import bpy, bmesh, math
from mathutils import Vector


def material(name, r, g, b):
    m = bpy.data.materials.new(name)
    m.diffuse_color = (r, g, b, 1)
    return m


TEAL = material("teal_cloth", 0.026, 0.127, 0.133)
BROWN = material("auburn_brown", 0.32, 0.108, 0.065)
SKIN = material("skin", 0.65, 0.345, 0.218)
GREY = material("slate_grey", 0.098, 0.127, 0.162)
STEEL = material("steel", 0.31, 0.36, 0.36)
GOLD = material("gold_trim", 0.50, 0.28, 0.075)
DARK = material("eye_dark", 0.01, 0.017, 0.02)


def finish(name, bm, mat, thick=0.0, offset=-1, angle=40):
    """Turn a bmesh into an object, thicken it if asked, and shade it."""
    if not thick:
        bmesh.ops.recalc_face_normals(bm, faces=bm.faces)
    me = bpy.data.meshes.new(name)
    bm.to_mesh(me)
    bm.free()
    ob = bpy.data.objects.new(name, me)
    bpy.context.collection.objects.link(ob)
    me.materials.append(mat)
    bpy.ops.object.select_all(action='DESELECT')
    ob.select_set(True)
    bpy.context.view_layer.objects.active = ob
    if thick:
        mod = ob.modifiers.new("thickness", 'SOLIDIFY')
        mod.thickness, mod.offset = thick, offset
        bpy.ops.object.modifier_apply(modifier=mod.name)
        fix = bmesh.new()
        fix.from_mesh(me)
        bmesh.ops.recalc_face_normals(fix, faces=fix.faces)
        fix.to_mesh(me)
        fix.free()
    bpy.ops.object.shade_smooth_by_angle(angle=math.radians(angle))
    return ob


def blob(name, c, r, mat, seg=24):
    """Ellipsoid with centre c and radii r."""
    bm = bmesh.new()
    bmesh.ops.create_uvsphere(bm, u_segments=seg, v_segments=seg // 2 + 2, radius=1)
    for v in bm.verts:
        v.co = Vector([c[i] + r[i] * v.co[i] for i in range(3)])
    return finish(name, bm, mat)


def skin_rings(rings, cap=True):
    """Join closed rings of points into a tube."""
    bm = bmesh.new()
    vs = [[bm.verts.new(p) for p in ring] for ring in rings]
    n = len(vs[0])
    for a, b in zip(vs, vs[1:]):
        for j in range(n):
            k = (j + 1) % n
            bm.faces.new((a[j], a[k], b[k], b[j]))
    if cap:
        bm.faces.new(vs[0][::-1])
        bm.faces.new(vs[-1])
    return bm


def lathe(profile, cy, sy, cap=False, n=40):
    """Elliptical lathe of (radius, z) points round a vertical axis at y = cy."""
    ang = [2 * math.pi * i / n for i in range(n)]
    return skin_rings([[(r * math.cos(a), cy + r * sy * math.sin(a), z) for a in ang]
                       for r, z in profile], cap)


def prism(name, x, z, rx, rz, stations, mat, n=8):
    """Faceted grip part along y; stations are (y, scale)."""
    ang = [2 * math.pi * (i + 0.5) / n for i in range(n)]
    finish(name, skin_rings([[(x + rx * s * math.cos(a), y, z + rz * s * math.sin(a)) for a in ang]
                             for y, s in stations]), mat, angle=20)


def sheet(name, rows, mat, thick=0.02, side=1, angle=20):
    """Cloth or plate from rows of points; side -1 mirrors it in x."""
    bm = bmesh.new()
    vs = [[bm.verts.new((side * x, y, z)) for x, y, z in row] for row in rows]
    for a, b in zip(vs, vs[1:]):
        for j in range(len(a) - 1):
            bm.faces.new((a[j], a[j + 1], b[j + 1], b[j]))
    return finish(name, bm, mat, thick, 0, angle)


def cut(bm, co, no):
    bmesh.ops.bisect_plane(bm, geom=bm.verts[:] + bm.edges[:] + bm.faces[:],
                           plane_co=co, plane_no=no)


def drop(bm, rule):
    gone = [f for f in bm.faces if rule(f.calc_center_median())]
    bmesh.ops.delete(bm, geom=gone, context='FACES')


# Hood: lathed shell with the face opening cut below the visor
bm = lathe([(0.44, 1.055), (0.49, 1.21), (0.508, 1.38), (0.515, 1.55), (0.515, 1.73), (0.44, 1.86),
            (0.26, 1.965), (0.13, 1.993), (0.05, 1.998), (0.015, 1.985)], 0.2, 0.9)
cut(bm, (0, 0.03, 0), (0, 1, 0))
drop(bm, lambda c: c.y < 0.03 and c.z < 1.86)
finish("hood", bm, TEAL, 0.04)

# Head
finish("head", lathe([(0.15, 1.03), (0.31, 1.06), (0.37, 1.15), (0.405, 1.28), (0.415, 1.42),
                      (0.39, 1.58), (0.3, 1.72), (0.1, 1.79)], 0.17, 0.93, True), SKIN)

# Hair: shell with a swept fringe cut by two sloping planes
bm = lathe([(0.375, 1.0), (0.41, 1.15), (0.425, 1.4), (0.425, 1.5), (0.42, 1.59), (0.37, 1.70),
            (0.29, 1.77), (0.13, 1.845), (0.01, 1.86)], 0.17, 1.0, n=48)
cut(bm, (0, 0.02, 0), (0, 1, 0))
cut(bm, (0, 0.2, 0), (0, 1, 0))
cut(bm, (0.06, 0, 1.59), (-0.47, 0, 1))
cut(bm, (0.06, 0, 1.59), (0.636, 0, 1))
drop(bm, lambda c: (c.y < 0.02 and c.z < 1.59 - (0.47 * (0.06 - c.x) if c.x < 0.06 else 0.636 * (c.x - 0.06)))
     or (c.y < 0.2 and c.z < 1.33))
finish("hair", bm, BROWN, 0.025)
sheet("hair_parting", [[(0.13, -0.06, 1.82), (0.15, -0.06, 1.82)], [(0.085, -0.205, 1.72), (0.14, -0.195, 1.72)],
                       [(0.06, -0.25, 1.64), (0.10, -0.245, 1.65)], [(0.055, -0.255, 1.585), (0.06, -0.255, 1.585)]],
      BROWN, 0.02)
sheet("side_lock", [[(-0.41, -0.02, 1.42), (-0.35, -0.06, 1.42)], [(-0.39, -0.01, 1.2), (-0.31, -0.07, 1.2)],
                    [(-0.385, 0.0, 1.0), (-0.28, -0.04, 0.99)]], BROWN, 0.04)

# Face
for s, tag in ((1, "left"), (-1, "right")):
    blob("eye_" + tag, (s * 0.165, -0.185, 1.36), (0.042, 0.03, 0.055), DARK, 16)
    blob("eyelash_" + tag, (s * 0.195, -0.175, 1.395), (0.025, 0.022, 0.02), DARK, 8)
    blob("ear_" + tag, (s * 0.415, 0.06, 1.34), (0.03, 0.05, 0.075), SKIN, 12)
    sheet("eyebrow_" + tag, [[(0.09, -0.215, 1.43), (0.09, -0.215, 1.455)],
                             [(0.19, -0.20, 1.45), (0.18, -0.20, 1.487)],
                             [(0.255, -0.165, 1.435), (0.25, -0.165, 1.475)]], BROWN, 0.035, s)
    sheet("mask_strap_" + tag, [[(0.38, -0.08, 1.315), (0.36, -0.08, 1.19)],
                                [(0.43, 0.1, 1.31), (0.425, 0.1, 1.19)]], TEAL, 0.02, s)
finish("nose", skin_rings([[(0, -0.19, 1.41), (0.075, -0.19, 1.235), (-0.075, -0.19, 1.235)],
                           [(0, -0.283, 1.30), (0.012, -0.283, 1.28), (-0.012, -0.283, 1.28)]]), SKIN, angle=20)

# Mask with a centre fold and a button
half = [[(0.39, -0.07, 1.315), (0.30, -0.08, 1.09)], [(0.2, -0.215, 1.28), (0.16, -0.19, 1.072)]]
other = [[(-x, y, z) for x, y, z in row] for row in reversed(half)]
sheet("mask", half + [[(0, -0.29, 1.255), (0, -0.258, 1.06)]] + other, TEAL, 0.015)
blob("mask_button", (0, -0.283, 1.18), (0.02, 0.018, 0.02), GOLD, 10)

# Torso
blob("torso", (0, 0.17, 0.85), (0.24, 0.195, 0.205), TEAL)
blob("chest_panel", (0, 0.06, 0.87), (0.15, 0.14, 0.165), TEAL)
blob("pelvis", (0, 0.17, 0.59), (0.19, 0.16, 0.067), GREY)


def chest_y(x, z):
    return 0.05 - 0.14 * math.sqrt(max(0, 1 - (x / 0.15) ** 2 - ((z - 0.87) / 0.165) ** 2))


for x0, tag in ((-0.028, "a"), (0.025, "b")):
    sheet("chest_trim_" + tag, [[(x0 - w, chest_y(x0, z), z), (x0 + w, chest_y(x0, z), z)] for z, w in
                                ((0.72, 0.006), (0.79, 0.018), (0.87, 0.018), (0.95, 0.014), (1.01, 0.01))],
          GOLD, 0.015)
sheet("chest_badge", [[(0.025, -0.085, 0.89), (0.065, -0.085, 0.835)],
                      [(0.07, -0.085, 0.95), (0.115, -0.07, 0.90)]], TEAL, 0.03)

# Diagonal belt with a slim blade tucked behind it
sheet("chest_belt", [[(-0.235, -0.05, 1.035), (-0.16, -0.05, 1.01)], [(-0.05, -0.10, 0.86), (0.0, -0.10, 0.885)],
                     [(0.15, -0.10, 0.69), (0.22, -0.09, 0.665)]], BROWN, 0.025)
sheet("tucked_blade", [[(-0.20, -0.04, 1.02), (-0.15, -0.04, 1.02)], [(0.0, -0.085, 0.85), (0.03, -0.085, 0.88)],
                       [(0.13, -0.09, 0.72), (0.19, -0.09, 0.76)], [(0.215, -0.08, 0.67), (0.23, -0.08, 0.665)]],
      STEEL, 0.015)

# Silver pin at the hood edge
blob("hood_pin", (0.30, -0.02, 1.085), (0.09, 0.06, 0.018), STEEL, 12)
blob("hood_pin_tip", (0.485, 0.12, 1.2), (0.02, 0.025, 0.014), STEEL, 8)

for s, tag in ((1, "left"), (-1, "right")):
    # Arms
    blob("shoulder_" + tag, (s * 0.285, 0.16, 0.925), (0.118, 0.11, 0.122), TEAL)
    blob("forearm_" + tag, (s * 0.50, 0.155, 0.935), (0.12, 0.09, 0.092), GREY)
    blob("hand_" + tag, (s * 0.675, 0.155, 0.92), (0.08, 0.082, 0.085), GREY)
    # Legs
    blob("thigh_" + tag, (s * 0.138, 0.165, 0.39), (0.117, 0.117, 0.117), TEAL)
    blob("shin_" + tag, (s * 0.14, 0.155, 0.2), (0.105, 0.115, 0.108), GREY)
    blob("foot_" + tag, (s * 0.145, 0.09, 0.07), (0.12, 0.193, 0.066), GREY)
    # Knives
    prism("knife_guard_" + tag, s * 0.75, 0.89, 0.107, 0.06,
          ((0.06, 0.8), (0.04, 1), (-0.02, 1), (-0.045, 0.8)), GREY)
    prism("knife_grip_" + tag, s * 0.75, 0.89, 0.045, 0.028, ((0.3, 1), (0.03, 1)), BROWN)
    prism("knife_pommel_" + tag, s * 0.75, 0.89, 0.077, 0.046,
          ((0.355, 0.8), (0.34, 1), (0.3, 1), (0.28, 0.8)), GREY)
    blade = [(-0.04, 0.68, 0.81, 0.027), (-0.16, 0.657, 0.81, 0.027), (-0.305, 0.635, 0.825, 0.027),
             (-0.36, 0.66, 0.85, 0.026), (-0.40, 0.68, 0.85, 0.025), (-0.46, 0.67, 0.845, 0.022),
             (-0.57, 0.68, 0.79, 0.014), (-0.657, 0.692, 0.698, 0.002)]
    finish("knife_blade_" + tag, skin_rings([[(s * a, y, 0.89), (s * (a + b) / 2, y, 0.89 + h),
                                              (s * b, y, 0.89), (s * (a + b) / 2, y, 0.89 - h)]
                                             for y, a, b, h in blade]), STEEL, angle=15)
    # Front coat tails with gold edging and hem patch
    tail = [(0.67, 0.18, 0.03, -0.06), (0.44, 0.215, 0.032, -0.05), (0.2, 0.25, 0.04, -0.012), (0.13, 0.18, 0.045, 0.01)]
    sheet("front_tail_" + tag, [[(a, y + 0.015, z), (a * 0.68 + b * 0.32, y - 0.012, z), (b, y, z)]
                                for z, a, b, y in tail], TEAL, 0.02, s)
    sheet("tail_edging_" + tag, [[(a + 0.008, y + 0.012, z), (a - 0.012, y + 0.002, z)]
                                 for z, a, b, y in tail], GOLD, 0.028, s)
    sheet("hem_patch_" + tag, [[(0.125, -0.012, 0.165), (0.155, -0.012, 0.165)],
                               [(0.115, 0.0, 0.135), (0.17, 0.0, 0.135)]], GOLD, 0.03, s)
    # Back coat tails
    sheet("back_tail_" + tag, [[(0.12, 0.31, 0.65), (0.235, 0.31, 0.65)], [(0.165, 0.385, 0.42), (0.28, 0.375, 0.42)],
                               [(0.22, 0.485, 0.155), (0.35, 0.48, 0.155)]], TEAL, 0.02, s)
◇ ◇ ◇ ◇
*Goal of the exercise:*
For this exercise, copy every line of the data that holds "bmesh".

*Exercise solution:*
import bpy, bmesh, math
    """Turn a bmesh into an object, thicken it if asked, and shade it."""
        bmesh.ops.recalc_face_normals(bm, faces=bm.faces)
        fix = bmesh.new()
        bmesh.ops.recalc_face_normals(fix, faces=fix.faces)
    bm = bmesh.new()
    bmesh.ops.create_uvsphere(bm, u_segments=seg, v_segments=seg // 2 + 2, radius=1)
    bm = bmesh.new()
    bm = bmesh.new()
    bmesh.ops.bisect_plane(bm, geom=bm.verts[:] + bm.edges[:] + bm.faces[:],
    bmesh.ops.delete(bm, geom=gone, context='FACES')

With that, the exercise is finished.